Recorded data
--------------------------------------------------

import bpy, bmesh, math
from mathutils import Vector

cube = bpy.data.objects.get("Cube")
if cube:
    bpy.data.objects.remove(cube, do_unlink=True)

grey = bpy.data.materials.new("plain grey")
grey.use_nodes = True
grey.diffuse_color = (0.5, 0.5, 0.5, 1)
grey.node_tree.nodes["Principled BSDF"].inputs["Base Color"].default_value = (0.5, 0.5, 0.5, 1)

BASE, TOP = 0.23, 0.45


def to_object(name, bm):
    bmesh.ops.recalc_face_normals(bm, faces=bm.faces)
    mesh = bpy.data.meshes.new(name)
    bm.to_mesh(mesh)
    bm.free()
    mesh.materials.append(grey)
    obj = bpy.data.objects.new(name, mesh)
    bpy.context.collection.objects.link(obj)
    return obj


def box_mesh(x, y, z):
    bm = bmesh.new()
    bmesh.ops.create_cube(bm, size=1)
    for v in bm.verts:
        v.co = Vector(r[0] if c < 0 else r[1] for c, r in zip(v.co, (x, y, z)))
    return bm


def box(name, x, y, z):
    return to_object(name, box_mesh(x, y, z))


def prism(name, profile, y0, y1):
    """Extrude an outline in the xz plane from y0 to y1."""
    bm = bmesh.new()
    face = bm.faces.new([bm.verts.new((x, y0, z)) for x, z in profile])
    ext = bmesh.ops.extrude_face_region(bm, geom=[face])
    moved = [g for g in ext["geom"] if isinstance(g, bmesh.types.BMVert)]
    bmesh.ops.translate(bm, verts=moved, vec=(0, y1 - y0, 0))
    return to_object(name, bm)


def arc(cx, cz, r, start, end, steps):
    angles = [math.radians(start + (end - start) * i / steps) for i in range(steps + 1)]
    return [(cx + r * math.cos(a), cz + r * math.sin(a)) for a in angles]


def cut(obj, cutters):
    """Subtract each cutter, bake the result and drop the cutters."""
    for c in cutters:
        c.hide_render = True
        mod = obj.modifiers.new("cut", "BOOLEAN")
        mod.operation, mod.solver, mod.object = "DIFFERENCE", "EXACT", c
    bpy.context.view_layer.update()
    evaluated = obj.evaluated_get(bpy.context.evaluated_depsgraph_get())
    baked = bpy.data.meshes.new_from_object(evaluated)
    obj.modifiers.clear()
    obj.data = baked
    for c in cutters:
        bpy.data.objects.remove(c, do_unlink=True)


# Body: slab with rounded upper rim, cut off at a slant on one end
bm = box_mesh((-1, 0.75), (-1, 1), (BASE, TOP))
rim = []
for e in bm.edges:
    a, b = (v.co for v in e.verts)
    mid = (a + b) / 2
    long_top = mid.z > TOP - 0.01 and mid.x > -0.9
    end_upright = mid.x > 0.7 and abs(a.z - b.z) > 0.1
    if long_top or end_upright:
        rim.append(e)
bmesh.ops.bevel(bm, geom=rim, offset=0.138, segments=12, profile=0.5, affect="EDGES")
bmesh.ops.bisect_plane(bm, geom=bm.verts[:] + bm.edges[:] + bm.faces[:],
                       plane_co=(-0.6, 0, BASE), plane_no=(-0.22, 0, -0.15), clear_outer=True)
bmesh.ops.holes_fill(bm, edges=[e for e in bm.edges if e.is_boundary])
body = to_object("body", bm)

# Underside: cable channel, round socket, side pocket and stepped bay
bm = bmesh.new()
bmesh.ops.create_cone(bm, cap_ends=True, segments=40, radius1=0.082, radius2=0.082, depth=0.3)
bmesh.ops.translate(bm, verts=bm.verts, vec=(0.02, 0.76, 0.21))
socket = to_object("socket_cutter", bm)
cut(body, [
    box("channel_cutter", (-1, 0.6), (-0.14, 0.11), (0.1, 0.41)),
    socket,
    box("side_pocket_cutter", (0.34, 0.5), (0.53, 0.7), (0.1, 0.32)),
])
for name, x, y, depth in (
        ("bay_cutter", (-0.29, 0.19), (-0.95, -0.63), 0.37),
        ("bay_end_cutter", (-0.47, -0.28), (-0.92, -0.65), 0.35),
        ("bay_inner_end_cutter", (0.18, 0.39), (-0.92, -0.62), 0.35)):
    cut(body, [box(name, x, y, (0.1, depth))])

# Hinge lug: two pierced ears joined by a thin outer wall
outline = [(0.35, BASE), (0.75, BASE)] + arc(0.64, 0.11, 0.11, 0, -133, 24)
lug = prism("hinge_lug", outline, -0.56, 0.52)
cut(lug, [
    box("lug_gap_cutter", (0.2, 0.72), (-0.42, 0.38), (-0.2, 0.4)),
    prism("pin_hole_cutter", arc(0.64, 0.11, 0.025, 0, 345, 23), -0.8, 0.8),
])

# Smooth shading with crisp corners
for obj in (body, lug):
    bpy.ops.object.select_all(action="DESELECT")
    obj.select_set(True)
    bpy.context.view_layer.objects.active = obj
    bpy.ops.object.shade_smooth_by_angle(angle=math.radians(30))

--------------------------------------------------

Write out every record again, exactly as it was written.

Solved exercise:
import bpy, bmesh, math
from mathutils import Vector

cube = bpy.data.objects.get("Cube")
if cube:
    bpy.data.objects.remove(cube, do_unlink=True)

grey = bpy.data.materials.new("plain grey")
grey.use_nodes = True
grey.diffuse_color = (0.5, 0.5, 0.5, 1)
grey.node_tree.nodes["Principled BSDF"].inputs["Base Color"].default_value = (0.5, 0.5, 0.5, 1)

BASE, TOP = 0.23, 0.45


def to_object(name, bm):
    bmesh.ops.recalc_face_normals(bm, faces=bm.faces)
    mesh = bpy.data.meshes.new(name)
    bm.to_mesh(mesh)
    bm.free()
    mesh.materials.append(grey)
    obj = bpy.data.objects.new(name, mesh)
    bpy.context.collection.objects.link(obj)
    return obj


def box_mesh(x, y, z):
    bm = bmesh.new()
    bmesh.ops.create_cube(bm, size=1)
    for v in bm.verts:
        v.co = Vector(r[0] if c < 0 else r[1] for c, r in zip(v.co, (x, y, z)))
    return bm


def box(name, x, y, z):
    return to_object(name, box_mesh(x, y, z))


def prism(name, profile, y0, y1):
    """Extrude an outline in the xz plane from y0 to y1."""
    bm = bmesh.new()
    face = bm.faces.new([bm.verts.new((x, y0, z)) for x, z in profile])
    ext = bmesh.ops.extrude_face_region(bm, geom=[face])
    moved = [g for g in ext["geom"] if isinstance(g, bmesh.types.BMVert)]
    bmesh.ops.translate(bm, verts=moved, vec=(0, y1 - y0, 0))
    return to_object(name, bm)


def arc(cx, cz, r, start, end, steps):
    angles = [math.radians(start + (end - start) * i / steps) for i in range(steps + 1)]
    return [(cx + r * math.cos(a), cz + r * math.sin(a)) for a in angles]


def cut(obj, cutters):
    """Subtract each cutter, bake the result and drop the cutters."""
    for c in cutters:
        c.hide_render = True
        mod = obj.modifiers.new("cut", "BOOLEAN")
        mod.operation, mod.solver, mod.object = "DIFFERENCE", "EXACT", c
    bpy.context.view_layer.update()
    evaluated = obj.evaluated_get(bpy.context.evaluated_depsgraph_get())
    baked = bpy.data.meshes.new_from_object(evaluated)
    obj.modifiers.clear()
    obj.data = baked
    for c in cutters:
        bpy.data.objects.remove(c, do_unlink=True)


# Body: slab with rounded upper rim, cut off at a slant on one end
bm = box_mesh((-1, 0.75), (-1, 1), (BASE, TOP))
rim = []
for e in bm.edges:
    a, b = (v.co for v in e.verts)
    mid = (a + b) / 2
    long_top = mid.z > TOP - 0.01 and mid.x > -0.9
    end_upright = mid.x > 0.7 and abs(a.z - b.z) > 0.1
    if long_top or end_upright:
        rim.append(e)
bmesh.ops.bevel(bm, geom=rim, offset=0.138, segments=12, profile=0.5, affect="EDGES")
bmesh.ops.bisect_plane(bm, geom=bm.verts[:] + bm.edges[:] + bm.faces[:],
                       plane_co=(-0.6, 0, BASE), plane_no=(-0.22, 0, -0.15), clear_outer=True)
bmesh.ops.holes_fill(bm, edges=[e for e in bm.edges if e.is_boundary])
body = to_object("body", bm)

# Underside: cable channel, round socket, side pocket and stepped bay
bm = bmesh.new()
bmesh.ops.create_cone(bm, cap_ends=True, segments=40, radius1=0.082, radius2=0.082, depth=0.3)
bmesh.ops.translate(bm, verts=bm.verts, vec=(0.02, 0.76, 0.21))
socket = to_object("socket_cutter", bm)
cut(body, [
    box("channel_cutter", (-1, 0.6), (-0.14, 0.11), (0.1, 0.41)),
    socket,
    box("side_pocket_cutter", (0.34, 0.5), (0.53, 0.7), (0.1, 0.32)),
])
for name, x, y, depth in (
        ("bay_cutter", (-0.29, 0.19), (-0.95, -0.63), 0.37),
        ("bay_end_cutter", (-0.47, -0.28), (-0.92, -0.65), 0.35),
        ("bay_inner_end_cutter", (0.18, 0.39), (-0.92, -0.62), 0.35)):
    cut(body, [box(name, x, y, (0.1, depth))])

# Hinge lug: two pierced ears joined by a thin outer wall
outline = [(0.35, BASE), (0.75, BASE)] + arc(0.64, 0.11, 0.11, 0, -133, 24)
lug = prism("hinge_lug", outline, -0.56, 0.52)
cut(lug, [
    box("lug_gap_cutter", (0.2, 0.72), (-0.42, 0.38), (-0.2, 0.4)),
    prism("pin_hole_cutter", arc(0.64, 0.11, 0.025, 0, 345, 23), -0.8, 0.8),
])

# Smooth shading with crisp corners
for obj in (body, lug):
    bpy.ops.object.select_all(action="DESELECT")
    obj.select_set(True)
    bpy.context.view_layer.objects.active = obj
    bpy.ops.object.shade_smooth_by_angle(angle=math.radians(30))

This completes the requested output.